What this task involves:
Of the lines below, report only those that contain "lathe".

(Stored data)
┄┄┄┄┄┄┄┄┄┄┄┄┄┄┄┄┄┄┄┄

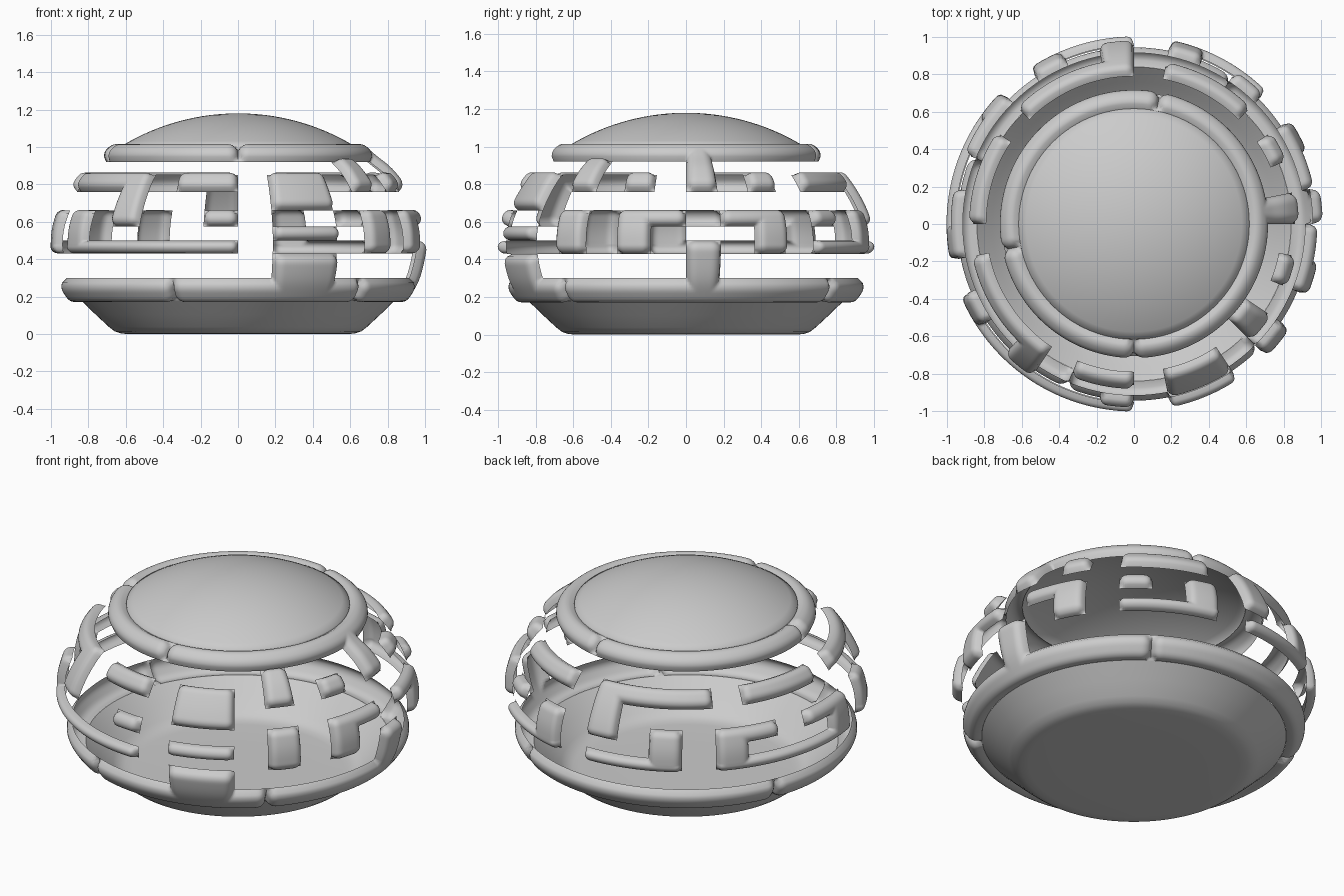
import bpy, bmesh, math

if "Cube" in bpy.data.objects:
    bpy.data.objects.remove(bpy.data.objects["Cube"])

COLS = 32            # angular columns, column 0 starts at the front (-y), going to +x
NU, NV = 16, 12      # mesh steps per column / per row
STEP = 2 * math.pi / COLS

# Shell profile (radius, height): each gap between points is one row of the grid
SHELL = [(.84, .18), (.915, .30), (.95, .43), (.955, .50), (.945, .575),
         (.915, .66), (.86, .76), (.79, .85), (.705, .92), (.615, 1.0)]
LENGTH = [0]
for a, b in zip(SHELL, SHELL[1:]):
    LENGTH.append(LENGTH[-1] + math.dist(a, b))


def shell_point(v):
    """Smooth (Catmull-Rom) point on the shell profile at row coordinate v."""
    n = len(SHELL) - 1
    i = min(max(int(v), 0), n - 1)
    f = v - i
    p1, p2 = SHELL[i], SHELL[i + 1]
    p0 = SHELL[i - 1] if i > 0 else [2 * a - b for a, b in zip(p1, p2)]
    p3 = SHELL[i + 2] if i + 2 <= n else [2 * b - a for a, b in zip(p1, p2)]
    return [.5 * (2 * b + (c - a) * f + (2 * a - 5 * b + 4 * c - d) * f * f
                  + (3 * b - a - 3 * c + d) * f ** 3)
            for a, b, c, d in zip(p0, p1, p2, p3)]


def row_length(v):
    i = min(int(v), len(SHELL) - 2)
    return LENGTH[i] + (v - i) * (LENGTH[i + 1] - LENGTH[i])


def finish(bm, name):
    mesh = bpy.data.meshes.new(name)
    bm.to_mesh(mesh)
    bm.free()
    mesh.shade_smooth()
    ob = bpy.data.objects.new(name, mesh)
    bpy.context.collection.objects.link(ob)
    return ob


def bulge(u, v, rects, height, width):
    """Pillow height: round fall-off from the shrunken core of each rectangle."""
    arc = STEP * shell_point(v)[0]
    best = 1.0
    for c0, c1, r0, r1 in rects:
        lo, hi = row_length(r0), row_length(r1)
        w = min(width, (hi - lo) / 2)
        y = row_length(v)
        dx = max((c0 - u) * arc + w, (u - c1) * arc + w, 0)
        dy = max(lo + w - y, y - hi + w, 0)
        best = min(best, math.hypot(dx, dy) / w)
    return height * math.sqrt(max(0, 1 - best * best))


def panel(name, rects, height=.047, width=.045):
    """Raised plate over a union of grid rectangles (col0, col1, row0, row1)."""
    cells = {(c, r) for c0, c1, r0, r1 in rects
             for c in range(c0, c1) for r in range(r0, r1)}
    bm = bmesh.new()
    verts = {}

    def vert(i, j):
        if (i, j) not in verts:
            u, v = i / NU, j / NV
            r, z = shell_point(v)
            a, b = shell_point(max(v - .05, 0)), shell_point(min(v + .05, 9))
            tr, tz = b[0] - a[0], b[1] - a[1]
            k = bulge(u, v, rects, height, width) / math.hypot(tr, tz)
            r, z = r + tz * k, z - tr * k
            verts[i, j] = bm.verts.new((r * math.sin(u * STEP), -r * math.cos(u * STEP), z))
        return verts[i, j]

    for c, r in sorted(cells):
        for i in range(c * NU, (c + 1) * NU):
            for j in range(r * NV, (r + 1) * NV):
                bm.faces.new((vert(i, j), vert(i + 1, j), vert(i + 1, j + 1), vert(i, j + 1)))
    return finish(bm, name)


def lathe(name, profile, segments=96):
    bm = bmesh.new()
    vs = [bm.verts.new((r, 0, z)) for r, z in profile]
    es = [bm.edges.new(p) for p in zip(vs, vs[1:])]
    bmesh.ops.spin(bm, geom=vs + es, cent=(0, 0, 0), axis=(0, 0, 1),
                   angle=2 * math.pi, steps=segments)
    bmesh.ops.remove_doubles(bm, verts=bm.verts, dist=1e-4)
    bmesh.ops.recalc_face_normals(bm, faces=bm.faces)
    return finish(bm, name)


# Open bowl at the bottom and domed cap at the top
lathe("bowl", [(0, 0), (.3, 0), (.58, 0), (.625, .003), (.66, .015), (.69, .038), (.76, .103), (.84, .18)])
dome = [(.615 * math.sin(t), 1.18 - .18 * (1 - math.cos(t)) ** .97)
        for t in [math.pi / 2 * k / 16 for k in range(17)]]
R = (.615 ** 2 + .17 ** 2) / (2 * .17)
lathe("dome", [(.615 * k / 16, 1.18 - R + math.sqrt(R * R - (.615 * k / 16) ** 2))
               for k in range(17)] + [(.617, 1.0)])

# Lower rim in four arcs, two of them with upright tabs
panel("lower_rim_front", [(-2, 4, 0, 1), (1, 3, 0, 2)], .055, .055)
panel("lower_rim_right", [(4, 13, 0, 1), (8, 9, 0, 3)], .055, .055)
panel("lower_rim_back", [(13, 22, 0, 1)], .055, .055)
panel("lower_rim_left", [(22, 30, 0, 1)], .055, .055)

# Upper rim in three arcs, one with a hanging tab
panel("upper_rim_right", [(0, 15, 8, 9), (8, 9, 6, 9)], .05, .055)
panel("upper_rim_back", [(15, 25, 8, 9)], .05, .055)
panel("upper_rim_left", [(25, 32, 8, 9)], .05, .055)

# Floating plates between the rims
PLATES = {
    "front_block": [(1, 3, 5, 7)],
    "front_strip": [(1, 3, 3, 4)],
    "front_upper_strip": [(-2, 0, 6, 7)],
    "front_pill": [(-1, 0, 4, 5)],
    "front_long_corner": [(-6, 0, 2, 3), (-6, -5, 2, 5)],
    "front_left_hook": [(-7, -3, 6, 7), (-4, -3, 4, 7)],
    "right_upper_tab": [(4, 5, 6, 8)],
    "right_lower_block": [(4, 5, 2, 5)],
    "right_upper_pill": [(6, 7, 6, 7)],
    "right_corner": [(6, 7, 2, 5), (6, 8, 4, 5)],
    "right_back_pill": [(10, 11, 6, 7)],
    "right_back_corner": [(9, 11, 4, 5), (10, 11, 2, 5)],
    "back_upper_strip": [(12, 15, 6, 7)],
    "back_pill": [(12, 13, 4, 5)],
    "back_corner": [(12, 15, 2, 3), (14, 15, 2, 5)],
    "back_hook": [(16, 20, 6, 7), (16, 17, 4, 7)],
    "back_left_corner": [(16, 19, 2, 3), (18, 19, 2, 5)],
    "left_upper_strip": [(21, 24, 6, 7)],
    "left_bracket": [(20, 21, 2, 5), (20, 22, 4, 5), (20, 25, 2, 3),
                     (24, 25, 2, 5), (23, 25, 4, 5)],
}
for name, rects in PLATES.items():
    panel(name + "_plate", rects)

┄┄┄┄┄┄┄┄┄┄┄┄┄┄┄┄┄┄┄┄

Answer to this exercise:
def lathe(name, profile, segments=96):
lathe("bowl", [(0, 0), (.3, 0), (.58, 0), (.625, .003), (.66, .015), (.69, .038), (.76, .103), (.84, .18)])
lathe("dome", [(.615 * k / 16, 1.18 - R + math.sqrt(R * R - (.615 * k / 16) ** 2))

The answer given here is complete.